[Raw data]

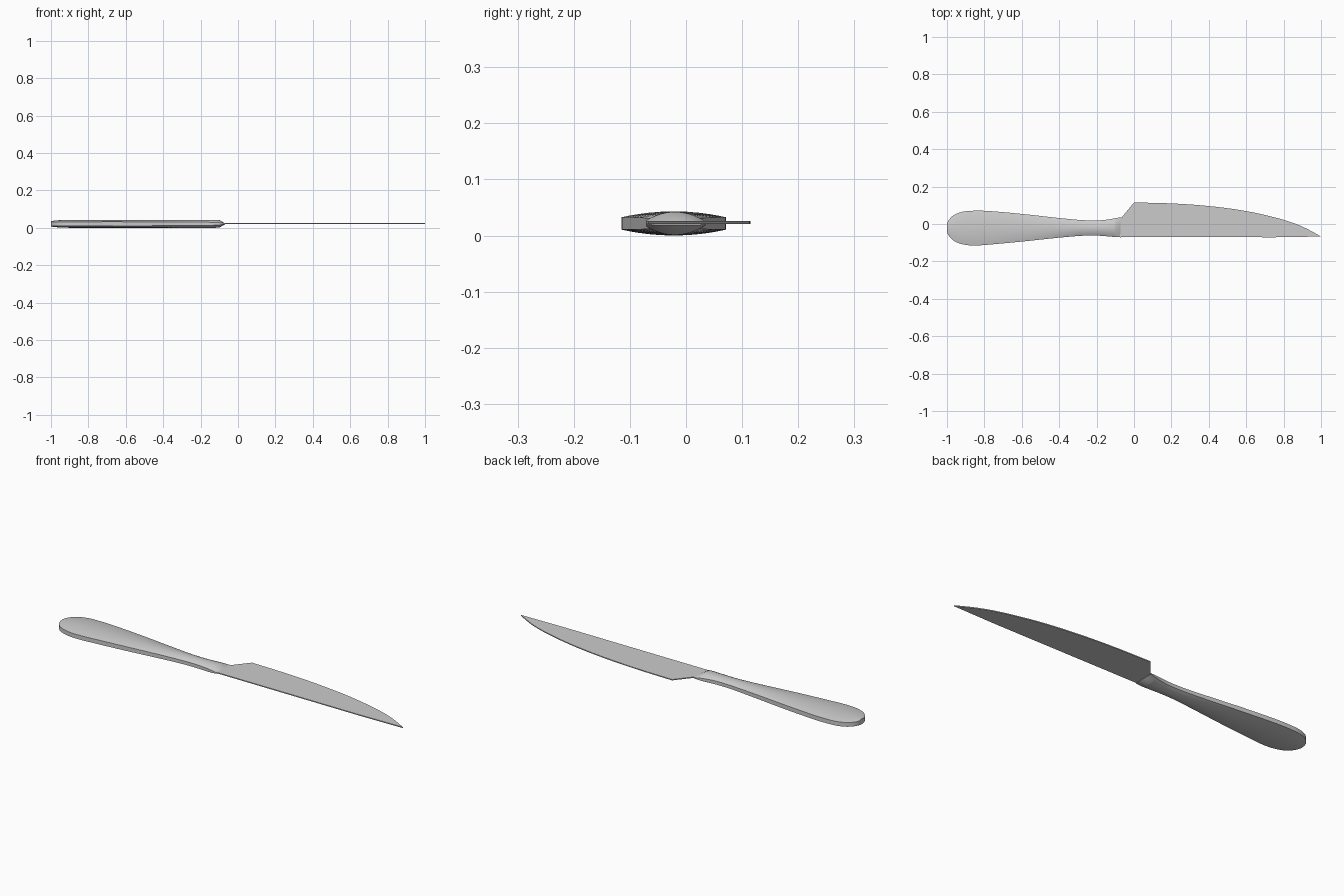
import bpy, bmesh, math

cube = bpy.data.objects.get("Cube")
if cube:
    bpy.data.objects.remove(cube)

MID = 0.0215  # height of the flat middle plane

steel = bpy.data.materials.new("brushed steel grey")
steel.use_nodes = True
steel.diffuse_color = (0.6, 0.6, 0.6, 1)
steel.node_tree.nodes["Principled BSDF"].inputs["Base Color"].default_value = steel.diffuse_color


def make_object(name, bm, angle):
    bmesh.ops.recalc_face_normals(bm, faces=bm.faces)
    mesh = bpy.data.meshes.new(name)
    bm.to_mesh(mesh)
    bm.free()
    obj = bpy.data.objects.new(name, mesh)
    mesh.materials.append(steel)
    bpy.context.collection.objects.link(obj)
    bpy.ops.object.select_all(action="DESELECT")
    obj.select_set(True)
    bpy.context.view_layer.objects.active = obj
    bpy.ops.object.shade_smooth_by_angle(angle=math.radians(angle))
    return obj


def curve_points(points, steps=4):
    """Smooth curve through the control points."""
    result = []
    for i in range(len(points) - 1):
        a, b = points[max(i - 1, 0)], points[i]
        c, d = points[i + 1], points[min(i + 2, len(points) - 1)]
        for s in range(steps):
            t = s / steps
            result.append([
                0.5 * (2 * q + (r - p) * t + (2 * p - 5 * q + 4 * r - u) * t ** 2
                       + (3 * q - p - 3 * r + u) * t ** 3)
                for p, q, r, u in zip(a, b, c, d)])
    return result + [list(points[-1])]


# Handle: domed sections lofted along x (x, low y, high y, crown, side wall)
stations = [
    (-1.0, -0.04, 0.0, 0.014, 0.011),
    (-0.99, -0.063, 0.022, 0.016, 0.011),
    (-0.96, -0.092, 0.05, 0.019, 0.011),
    (-0.91, -0.11, 0.067, 0.021, 0.011),
    (-0.85, -0.115, 0.071, 0.0215, 0.011),
    (-0.77, -0.11, 0.069, 0.0215, 0.011),
    (-0.6, -0.094, 0.054, 0.0215, 0.011),
    (-0.4, -0.073, 0.032, 0.0215, 0.01),
    (-0.28, -0.063, 0.021, 0.0215, 0.009),
    (-0.2, -0.062, 0.019, 0.0215, 0.009),
    (-0.14, -0.066, 0.024, 0.0215, 0.008),
    (-0.1, -0.07, 0.031, 0.0205, 0.006),
]
rings_data = curve_points(stations) + [(-0.07, -0.071, 0.036, 0.003, 0.002)]
bm = bmesh.new()
rings = []
SPAN = 12
for x, low, high, crown, wall in rings_data:
    centre, half = (low + high) / 2, (high - low) / 2
    ring = []
    for side in (1, -1):
        for k in range(SPAN + 1):
            t = side * math.cos(math.pi * k / SPAN)
            z = wall + (crown - wall) * (1 - t * t)
            ring.append(bm.verts.new((x, centre + half * t, MID + side * z)))
    rings.append(ring)
for a, b in zip(rings, rings[1:]):
    for i in range(len(a)):
        j = (i + 1) % len(a)
        bm.faces.new((a[i], a[j], b[j], b[i]))
bm.faces.new(rings[0])
bm.faces.new(rings[-1])
make_object("handle", bm, 35)

# Blade: thin plate with a straight edge and a curved spine
spine = [(0.0, 0.115), (0.2, 0.11), (0.4, 0.096), (0.6, 0.069),
         (0.78, 0.028), (0.9, -0.014), (1.0, -0.067)]
outline = [(-0.09, -0.069), (-0.09, 0.031), (-0.065, 0.036)] + curve_points(spine, 5) + [(0.75, -0.071)]
bm = bmesh.new()
base = bm.faces.new([bm.verts.new((x, y, MID - 0.001)) for x, y in outline])
extruded = bmesh.ops.extrude_face_region(bm, geom=[base])["geom"]
top = [v for v in extruded if isinstance(v, bmesh.types.BMVert)]
bmesh.ops.translate(bm, verts=top, vec=(0, 0, 0.005))
make_object("blade", bm, 30)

[/Raw data]

What you have to do –
Here the output must be the lines above from the line with "bmesh.ops.recalc_face_normals(bm, faces=bm.faces)" to the line with "for x, low, high, crown, wall", both included, duplicated word for word and nothing else.

Final answer –
    bmesh.ops.recalc_face_normals(bm, faces=bm.faces)
    mesh = bpy.data.meshes.new(name)
    bm.to_mesh(mesh)
    bm.free()
    obj = bpy.data.objects.new(name, mesh)
    mesh.materials.append(steel)
    bpy.context.collection.objects.link(obj)
    bpy.ops.object.select_all(action="DESELECT")
    obj.select_set(True)
    bpy.context.view_layer.objects.active = obj
    bpy.ops.object.shade_smooth_by_angle(angle=math.radians(angle))
    return obj


def curve_points(points, steps=4):
    """Smooth curve through the control points."""
    result = []
    for i in range(len(points) - 1):
        a, b = points[max(i - 1, 0)], points[i]
        c, d = points[i + 1], points[min(i + 2, len(points) - 1)]
        for s in range(steps):
            t = s / steps
            result.append([
                0.5 * (2 * q + (r - p) * t + (2 * p - 5 * q + 4 * r - u) * t ** 2
                       + (3 * q - p - 3 * r + u) * t ** 3)
                for p, q, r, u in zip(a, b, c, d)])
    return result + [list(points[-1])]


# Handle: domed sections lofted along x (x, low y, high y, crown, side wall)
stations = [
    (-1.0, -0.04, 0.0, 0.014, 0.011),
    (-0.99, -0.063, 0.022, 0.016, 0.011),
    (-0.96, -0.092, 0.05, 0.019, 0.011),
    (-0.91, -0.11, 0.067, 0.021, 0.011),
    (-0.85, -0.115, 0.071, 0.0215, 0.011),
    (-0.77, -0.11, 0.069, 0.0215, 0.011),
    (-0.6, -0.094, 0.054, 0.0215, 0.011),
    (-0.4, -0.073, 0.032, 0.0215, 0.01),
    (-0.28, -0.063, 0.021, 0.0215, 0.009),
    (-0.2, -0.062, 0.019, 0.0215, 0.009),
    (-0.14, -0.066, 0.024, 0.0215, 0.008),
    (-0.1, -0.07, 0.031, 0.0205, 0.006),
]
rings_data = curve_points(stations) + [(-0.07, -0.071, 0.036, 0.003, 0.002)]
bm = bmesh.new()
rings = []
SPAN = 12
for x, low, high, crown, wall in rings_data:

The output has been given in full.